  44. A. Harivel, R. Bellefontaine, and O. Boly, “Aptitude à la multiplication végétative de huit espèces forestières d'intérêt au Burkina Faso,” Bois et Forêts des Tropiques, vol. 288, no. 2, pp. 39–50, 2006. View at: Google Scholar
  45. Q. Meunier, R. Bellefontaine, and O. Monteuuis, “La multiplication végétative d’arbres et arbustes médicinaux au bénéfice des communautés rurales d'Ouganda,” Bois et Forêts des Tropiques, vol. 295, no. 2, pp. 71–82, 2008. View at: Google Scholar
  46. J. Kengue, Safou (Dacryodes edulis): Manuel du Vulgarisateur, University of Southampton, International Centre for Underutilised Crops (ICUC), Southampton, UK, 2003.
  47. Z. Tchoundjeu, A. C. Tsobeng, E. Asaah, and P. Anegbeh, “Domestication of Irvingia gabonensis (Aubry Lecompte) by air layering,” Journal of Horticulture and Forestry, vol. 2, no. 7, pp. 171–179, 2010. View at: Google Scholar
  48. J. C. Weber, C. S. Montes, A. Kalinganire, T. Abasse, and M. Larwanou, “Genetic variation and clines in growth and survival of Prosopis africana from Burkina Faso and Niger: comparing results and conclusions from a nursery test and a long-term field test in Niger,” Euphytica, vol. 205, no. 3, pp. 809–821, 2015. View at: Publisher Site | Google Scholar

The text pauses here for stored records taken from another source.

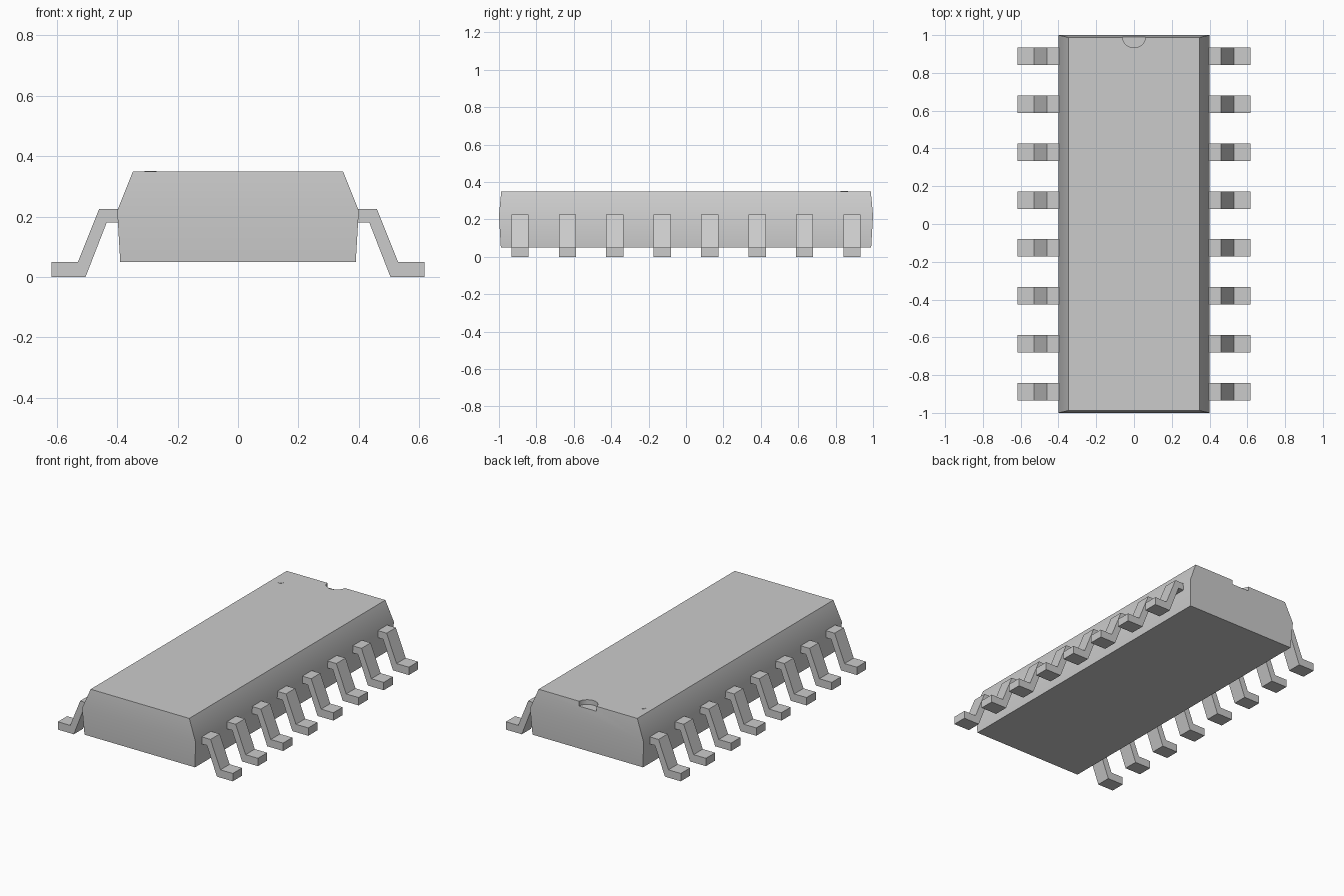
import bpy, bmesh, math

if "Cube" in bpy.data.objects:
    bpy.data.objects.remove(bpy.data.objects["Cube"])

grey = bpy.data.materials.new("light_grey")
grey.diffuse_color = (0.6, 0.6, 0.6, 1)
grey.use_nodes = True
grey.node_tree.nodes["Principled BSDF"].inputs["Base Color"].default_value = grey.diffuse_color


def finish(bm, name):
    bmesh.ops.recalc_face_normals(bm, faces=bm.faces)
    mesh = bpy.data.meshes.new(name)
    bm.to_mesh(mesh)
    bm.free()
    mesh.materials.append(grey)
    ob = bpy.data.objects.new(name, mesh)
    bpy.context.collection.objects.link(ob)
    return ob


def cylinder(name, radius, depth, location, sides=32):
    bm = bmesh.new()
    bmesh.ops.create_cone(bm, cap_ends=True, segments=sides,
                          radius1=radius, radius2=radius, depth=depth)
    bmesh.ops.translate(bm, verts=bm.verts, vec=location)
    return finish(bm, name)


# Body: three stacked rectangles (half x, half y, z)
bm = bmesh.new()
rings = []
for hx, hy, z in [(0.39, 0.99, 0.05), (0.40, 1.0, 0.22), (0.348, 0.988, 0.35)]:
    rings.append([bm.verts.new((sx * hx, sy * hy, z))
                  for sx, sy in [(-1, -1), (1, -1), (1, 1), (-1, 1)]])
bm.faces.new(rings[0])
bm.faces.new(rings[-1])
for low, high in zip(rings, rings[1:]):
    for i in range(4):
        j = (i + 1) % 4
        bm.faces.new((low[i], low[j], high[j], high[i]))
body = finish(bm, "body")

# Half-round notch at the back of the top face
cutter = cylinder("notch_cutter", 0.062, 0.06, (0, 0.995, 0.35))
cutter.hide_render = True
cut = body.modifiers.new("notch", 'BOOLEAN')
cut.operation = 'DIFFERENCE'
cut.solver = 'EXACT'
cut.object = cutter
bpy.context.view_layer.objects.active = body
body.select_set(True)
bpy.ops.object.modifier_apply(modifier=cut.name)
bpy.data.objects.remove(cutter)
bpy.ops.object.shade_smooth_by_angle(angle=math.radians(30))

# Tiny pin-one mark, nearly flush with the top
cylinder("pin_one_mark", 0.02, 0.002, (-0.29, 0.845, 0.35), 24)

# Gull-wing leads: a bent profile extruded along y, eight per side
PROFILE = [(0.39, 0.225), (0.46, 0.225), (0.53, 0.05), (0.617, 0.05),
           (0.617, 0), (0.505, 0), (0.435, 0.18), (0.39, 0.18)]
WIDTH, PITCH = 0.093, 0.2535
for side, label in ((1, "right"), (-1, "left")):
    for n in range(8):
        y = (n - 3.5) * PITCH
        bm = bmesh.new()
        face = bm.faces.new([bm.verts.new((side * x, y - WIDTH / 2, z))
                             for x, z in PROFILE])
        ext = bmesh.ops.extrude_face_region(bm, geom=[face], use_keep_orig=True)
        bmesh.ops.translate(bm, vec=(0, WIDTH, 0),
                            verts=[v for v in ext["geom"]
                                   if isinstance(v, bmesh.types.BMVert)])
        finish(bm, f"{label}_lead_{n + 1}")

Copyright © 2015 Laouali Abdou et al. This is an open access article distributed under the Creative Commons Attribution License, which permits unrestricted use, distribution, and reproduction in any medium, provided the original work is properly cited.

Related articles

No related content is available yet for this article.
 PDF Download Citation Citation
 Download other formatsMore
 Order printed copiesOrder

Related articles

No related content is available yet for this article.

Article of the Year Award: Outstanding research contributions of 2021, as selected by our Chief Editors. Read the winning articles.